The ministers had a first discussion on this yesterday in the inclusive Eurogroup and today in ECOFIN, and we invite everyone to contribute to the ongoing public consultation so that we can build a broad-based consensus of views.
In the meantime, we will carry out regular fiscal and macroeconomic surveillance, using the European Semester as a primary tool for coordinating the EU's economic, fiscal and employment policies.
The Commission welcomes the ministers' conclusions today on the future of the European Semester.
We will take these conclusions into account when we present the Autumn Package later this month.
It will also clarify how the Semester interacts with implementing the Recovery and Resilience Facility.
This phase - putting the RRF into proper effect - has now started.
Council has now approved 22 national recovery and resilience plans, with €52.3 billion in pre-financing disbursed to 17 Member States.
The next payment requests, other than pre-financing, will be conditional on meeting milestones and targets set out in each plan.
First though, we need to agree operational arrangements with each Member State. These will identify the evidence needed to show that the different milestones and targets are met, and the process for monitoring each plan's implementation.
While we expect to receive a few payment requests this year, most will only arrive in 2022.
Lastly, let me turn to the banking sector.
Europe's banks have played an important role during the pandemic by lending to households and businesses.
This was in large part thanks to the major overhaul of banks' regulatory and supervisory framework following the global financial and economic crisis.
As a previous step in 2019, we carried out some major reforms with the previous banking package.
Now we need to complete them - by implementing international standards to make the wider EU banking system more resilient and stable, based on the Basel III standards.
We are proposing some changes to the capital requirements rules as a way to prevent any underestimation of risk and strengthen banks' resilience to economic shocks.
We are also proposing changes in three other areas: enforcement, sustainability and third-country branches.

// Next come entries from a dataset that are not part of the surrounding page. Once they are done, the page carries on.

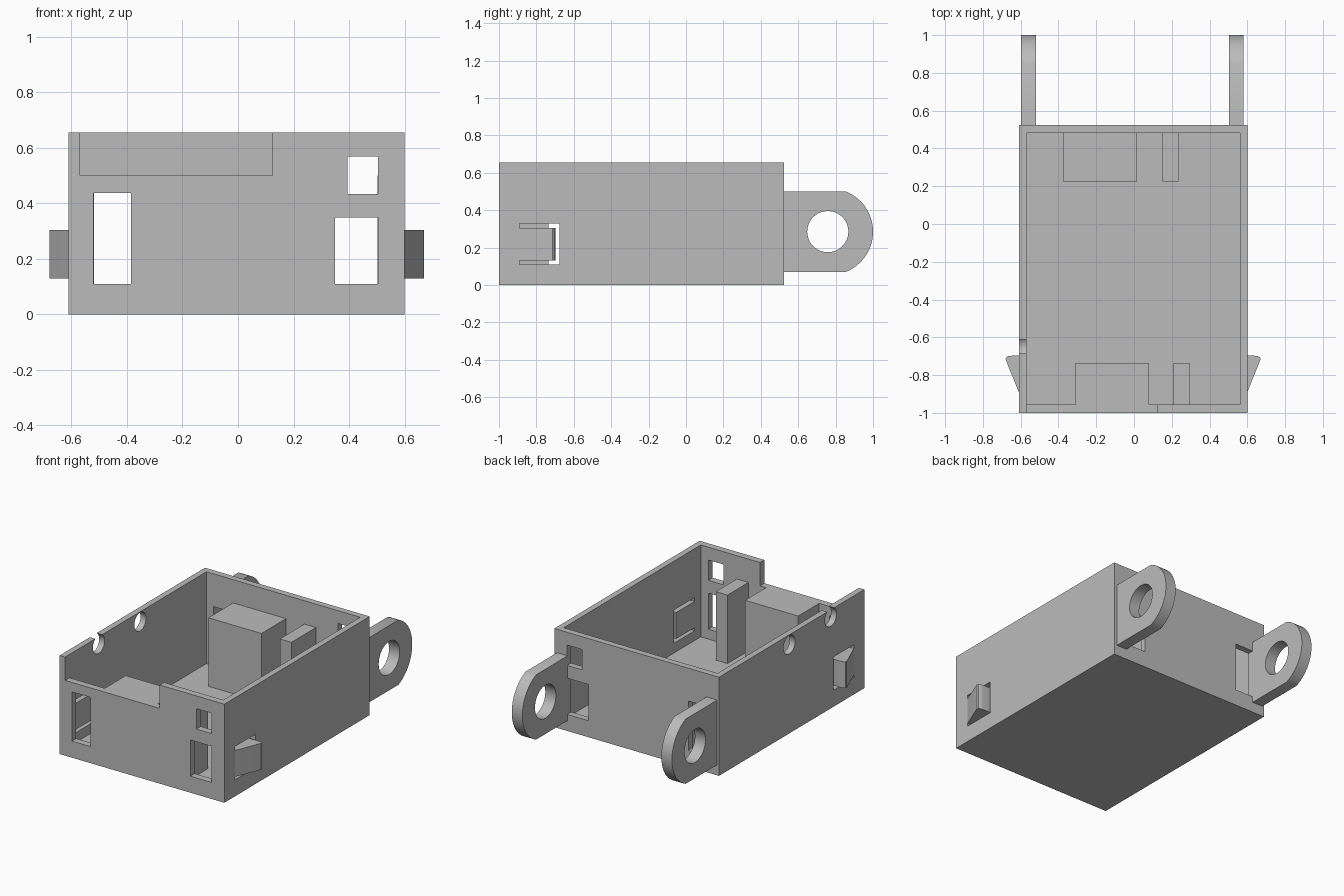
import bpy, bmesh, math
from mathutils import Vector

old = bpy.data.objects.get("Cube")
if old:
    bpy.data.objects.remove(old)

grey = bpy.data.materials.new("plain grey")
grey.use_nodes = True
colour = (0.5, 0.5, 0.5, 1)
grey.diffuse_color = colour
grey.node_tree.nodes["Principled BSDF"].inputs["Base Color"].default_value = colour


def prism(name, points, axis, low, high):
    """Extrude a 2D outline along x (points are y, z) or z (points are x, y)."""
    bm = bmesh.new()
    place = (lambda p: (low, p[0], p[1])) if axis == "x" else (lambda p: (p[0], p[1], low))
    face = bm.faces.new([bm.verts.new(place(p)) for p in points])
    grown = bmesh.ops.extrude_face_region(bm, geom=[face])["geom"]
    step = Vector((high - low, 0, 0)) if axis == "x" else Vector((0, 0, high - low))
    bmesh.ops.translate(bm, vec=step, verts=[g for g in grown if isinstance(g, bmesh.types.BMVert)])
    bmesh.ops.recalc_face_normals(bm, faces=bm.faces)
    mesh = bpy.data.meshes.new(name)
    bm.to_mesh(mesh)
    bm.free()
    mesh.materials.append(grey)
    obj = bpy.data.objects.new(name, mesh)
    bpy.context.collection.objects.link(obj)
    return obj


def box(name, x, y, z):
    return prism(name, [(x[0], y[0]), (x[1], y[0]), (x[1], y[1]), (x[0], y[1])], "z", *z)


def arc(cy, cz, r, start, end, steps):
    angles = [math.radians(start + (end - start) * i / steps) for i in range(steps + 1)]
    return [(cy + r * math.cos(a), cz + r * math.sin(a)) for a in angles]


def disc(name, cy, cz, r, x):
    return prism(name, arc(cy, cz, r, 0, 352.5, 47), "x", *x)


def cut(obj, cutters):
    for cutter in cutters:
        cutter.hide_render = True
        mod = obj.modifiers.new("cut", "BOOLEAN")
        mod.operation, mod.solver, mod.object = "DIFFERENCE", "EXACT", cutter
    bpy.context.view_layer.update()
    graph = bpy.context.evaluated_depsgraph_get()
    mesh = bpy.data.meshes.new_from_object(obj.evaluated_get(graph))
    obj.modifiers.clear()
    obj.data = mesh
    for cutter in cutters:
        bpy.data.objects.remove(cutter)


def smooth(obj):
    bpy.ops.object.select_all(action="DESELECT")
    obj.select_set(True)
    bpy.context.view_layer.objects.active = obj
    bpy.ops.object.shade_smooth_by_angle(angle=math.radians(30))


# Open tray with a lowered front edge
tray = box("tray", (-0.61, 0.6), (-1, 0.525), (0, 0.655))
cutters = [box("cavity", (-0.57, 0.56), (-0.955, 0.483), (0.045, 0.8)),
           box("front_notch", (-0.57, 0.125), (-1.1, -0.9), (0.5, 0.8))]

# Windows running through both the front and back walls
for x, z in [((-0.52, -0.385), (0.11, 0.437)),
             ((0.395, 0.505), (0.435, 0.57)),
             ((0.35, 0.505), (0.11, 0.35))]:
    cutters.append(box("window", x, (-1.2, 0.7), z))

# Round cable holes in the right wall, one of them open at the top
for y, z in [(-0.213, 0.589), (-0.647, 0.606)]:
    cutters.append(disc("cable_hole", y, z, 0.061, (-0.7, -0.5)))

# U-shaped slots that free the spring tongues
for y, z in [((-0.89, -0.675), (0.11, 0.13)),
             ((-0.89, -0.675), (0.305, 0.33)),
             ((-0.697, -0.675), (0.12, 0.32))]:
    cutters.append(box("tongue_slot", (-0.8, 0.8), y, z))
cut(tray, cutters)
smooth(tray)

# Wedge clips on the tongues
wedge = [(0, -0.89), (0.066, -0.727), (0.07, -0.715), (0.067, -0.706),
         (0.057, -0.7), (0.035, -0.697), (0, -0.697)]
for name, side, wall in [("left_clip", 1, 0.6), ("right_clip", -1, -0.61)]:
    smooth(prism(name, [(wall + side * x, y) for x, y in wedge], "z", 0.13, 0.305))

# Support blocks standing on the floor
for name, x, y in [("front_wide_block", (-0.31, 0.08), (-0.955, -0.735)),
                   ("front_narrow_block", (0.21, 0.295), (-0.955, -0.735)),
                   ("back_wide_block", (-0.375, 0.015), (0.225, 0.483)),
                   ("back_narrow_block", (0.15, 0.235), (0.225, 0.483))]:
    box(name, x, y, (0.045, 0.5))

# Hinge lugs behind the back wall
outline = [(0.525, 0.07)] + arc(0.768, 0.285, 0.232, -68, 68, 24) + [(0.525, 0.5)]
for name, x in [("left_lug", (0.502, 0.58)), ("right_lug", (-0.597, -0.519))]:
    lug = prism(name, outline, "x", *x)
    cut(lug, [disc("lug_hole", 0.758, 0.285, 0.11, (x[0] - 0.1, x[1] + 0.1))])
    smooth(lug)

These changes aim to keep our banks strong, modern, viable and competitive - because we depend on a strong and stable bank sector to fund jobs and sustainable growth. Thank you.